[Collected data]
*** Block opens ***
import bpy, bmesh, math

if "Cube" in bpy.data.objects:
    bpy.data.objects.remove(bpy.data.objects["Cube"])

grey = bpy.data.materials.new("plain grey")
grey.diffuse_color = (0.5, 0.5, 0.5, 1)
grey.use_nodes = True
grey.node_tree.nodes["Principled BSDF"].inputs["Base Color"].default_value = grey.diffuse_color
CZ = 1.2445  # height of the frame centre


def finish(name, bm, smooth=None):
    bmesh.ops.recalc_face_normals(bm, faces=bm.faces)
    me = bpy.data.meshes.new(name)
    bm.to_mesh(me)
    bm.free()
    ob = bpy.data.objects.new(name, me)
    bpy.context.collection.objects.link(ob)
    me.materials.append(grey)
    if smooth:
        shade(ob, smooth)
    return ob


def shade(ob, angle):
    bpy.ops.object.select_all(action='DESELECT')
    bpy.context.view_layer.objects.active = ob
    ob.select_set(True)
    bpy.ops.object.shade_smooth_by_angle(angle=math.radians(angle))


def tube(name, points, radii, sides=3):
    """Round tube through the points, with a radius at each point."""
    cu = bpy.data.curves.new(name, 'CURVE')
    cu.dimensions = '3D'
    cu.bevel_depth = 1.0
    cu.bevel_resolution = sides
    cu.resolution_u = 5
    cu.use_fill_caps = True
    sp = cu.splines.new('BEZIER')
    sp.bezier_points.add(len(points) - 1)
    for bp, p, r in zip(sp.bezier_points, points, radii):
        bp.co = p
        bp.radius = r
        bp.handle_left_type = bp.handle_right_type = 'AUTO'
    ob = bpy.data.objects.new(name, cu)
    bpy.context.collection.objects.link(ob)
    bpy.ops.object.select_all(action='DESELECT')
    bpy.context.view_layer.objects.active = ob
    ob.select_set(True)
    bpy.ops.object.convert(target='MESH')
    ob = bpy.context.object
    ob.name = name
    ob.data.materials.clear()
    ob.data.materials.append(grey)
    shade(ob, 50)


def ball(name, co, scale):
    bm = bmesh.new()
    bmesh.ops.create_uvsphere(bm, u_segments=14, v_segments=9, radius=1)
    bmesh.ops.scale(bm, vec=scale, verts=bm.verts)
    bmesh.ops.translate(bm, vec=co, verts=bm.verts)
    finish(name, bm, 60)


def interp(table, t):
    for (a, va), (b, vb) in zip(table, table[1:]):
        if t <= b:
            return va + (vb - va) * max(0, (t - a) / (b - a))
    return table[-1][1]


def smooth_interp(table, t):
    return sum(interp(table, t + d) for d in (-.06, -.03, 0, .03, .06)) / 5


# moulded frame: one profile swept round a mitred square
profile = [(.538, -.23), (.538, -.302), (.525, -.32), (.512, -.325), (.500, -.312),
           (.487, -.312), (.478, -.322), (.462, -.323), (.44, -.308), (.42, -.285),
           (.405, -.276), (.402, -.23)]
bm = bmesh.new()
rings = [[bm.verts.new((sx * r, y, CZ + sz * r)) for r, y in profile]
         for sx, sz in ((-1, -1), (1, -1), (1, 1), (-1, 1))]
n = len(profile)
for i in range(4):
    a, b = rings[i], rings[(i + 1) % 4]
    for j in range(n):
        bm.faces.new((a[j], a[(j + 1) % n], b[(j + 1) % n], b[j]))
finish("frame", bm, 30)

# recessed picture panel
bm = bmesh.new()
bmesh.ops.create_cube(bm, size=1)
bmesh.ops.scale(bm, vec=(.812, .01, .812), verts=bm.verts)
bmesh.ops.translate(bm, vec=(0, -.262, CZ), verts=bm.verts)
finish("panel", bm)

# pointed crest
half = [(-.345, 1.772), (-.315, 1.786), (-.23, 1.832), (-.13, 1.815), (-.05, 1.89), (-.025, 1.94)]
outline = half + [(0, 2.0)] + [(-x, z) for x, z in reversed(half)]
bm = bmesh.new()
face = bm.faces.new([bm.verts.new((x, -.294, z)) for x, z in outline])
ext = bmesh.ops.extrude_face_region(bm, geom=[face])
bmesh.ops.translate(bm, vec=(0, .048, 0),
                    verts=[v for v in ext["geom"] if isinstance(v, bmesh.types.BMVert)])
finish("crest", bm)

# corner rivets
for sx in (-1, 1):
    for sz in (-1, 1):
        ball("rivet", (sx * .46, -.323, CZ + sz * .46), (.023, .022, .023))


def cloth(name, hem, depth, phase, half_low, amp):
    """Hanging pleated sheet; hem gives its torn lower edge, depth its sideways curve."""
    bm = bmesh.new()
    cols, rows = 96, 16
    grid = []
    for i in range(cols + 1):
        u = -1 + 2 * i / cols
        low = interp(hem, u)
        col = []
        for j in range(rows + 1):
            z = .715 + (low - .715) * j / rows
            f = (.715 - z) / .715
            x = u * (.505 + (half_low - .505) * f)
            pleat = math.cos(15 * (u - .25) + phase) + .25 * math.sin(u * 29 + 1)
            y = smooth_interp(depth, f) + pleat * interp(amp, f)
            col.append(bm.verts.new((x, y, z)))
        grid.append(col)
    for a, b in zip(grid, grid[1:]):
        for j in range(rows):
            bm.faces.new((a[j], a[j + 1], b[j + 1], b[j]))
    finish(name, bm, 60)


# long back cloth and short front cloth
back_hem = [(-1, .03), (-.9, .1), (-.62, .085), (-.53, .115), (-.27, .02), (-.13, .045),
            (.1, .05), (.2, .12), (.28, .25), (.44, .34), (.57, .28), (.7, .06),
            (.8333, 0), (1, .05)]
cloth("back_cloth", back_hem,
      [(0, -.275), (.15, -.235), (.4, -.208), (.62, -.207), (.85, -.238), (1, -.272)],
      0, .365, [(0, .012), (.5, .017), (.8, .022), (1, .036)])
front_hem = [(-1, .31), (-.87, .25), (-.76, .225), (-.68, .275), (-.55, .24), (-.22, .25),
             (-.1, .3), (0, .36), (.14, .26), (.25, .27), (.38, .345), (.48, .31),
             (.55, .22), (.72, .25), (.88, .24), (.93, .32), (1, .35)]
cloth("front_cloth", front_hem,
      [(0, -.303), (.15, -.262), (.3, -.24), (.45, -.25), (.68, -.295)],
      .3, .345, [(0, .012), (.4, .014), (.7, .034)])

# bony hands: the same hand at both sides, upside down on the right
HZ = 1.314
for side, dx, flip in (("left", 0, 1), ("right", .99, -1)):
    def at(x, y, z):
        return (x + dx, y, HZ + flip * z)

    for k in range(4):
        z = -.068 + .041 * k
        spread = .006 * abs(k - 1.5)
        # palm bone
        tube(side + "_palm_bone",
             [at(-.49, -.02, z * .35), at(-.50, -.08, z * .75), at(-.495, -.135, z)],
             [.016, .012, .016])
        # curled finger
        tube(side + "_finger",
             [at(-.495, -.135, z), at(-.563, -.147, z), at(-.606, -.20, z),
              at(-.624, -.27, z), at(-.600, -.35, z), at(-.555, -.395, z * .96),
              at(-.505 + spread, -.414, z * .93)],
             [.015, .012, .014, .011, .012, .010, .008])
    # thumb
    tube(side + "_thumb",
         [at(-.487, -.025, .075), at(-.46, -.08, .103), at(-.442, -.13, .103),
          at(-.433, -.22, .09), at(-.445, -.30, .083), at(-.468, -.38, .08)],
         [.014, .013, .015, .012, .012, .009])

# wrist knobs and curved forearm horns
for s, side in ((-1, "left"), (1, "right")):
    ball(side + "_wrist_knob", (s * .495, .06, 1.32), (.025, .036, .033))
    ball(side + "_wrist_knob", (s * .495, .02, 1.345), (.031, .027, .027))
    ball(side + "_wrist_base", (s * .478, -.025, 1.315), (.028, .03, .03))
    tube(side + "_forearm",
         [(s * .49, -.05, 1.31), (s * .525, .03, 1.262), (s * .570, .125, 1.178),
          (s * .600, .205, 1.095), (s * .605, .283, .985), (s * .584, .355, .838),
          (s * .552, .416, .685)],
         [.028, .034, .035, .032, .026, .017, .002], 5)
*** Block closes ***
* [Your instructions] Nothing except a number is needed: how many lines of the entries contain the word "True"?

* [Output of the task] 4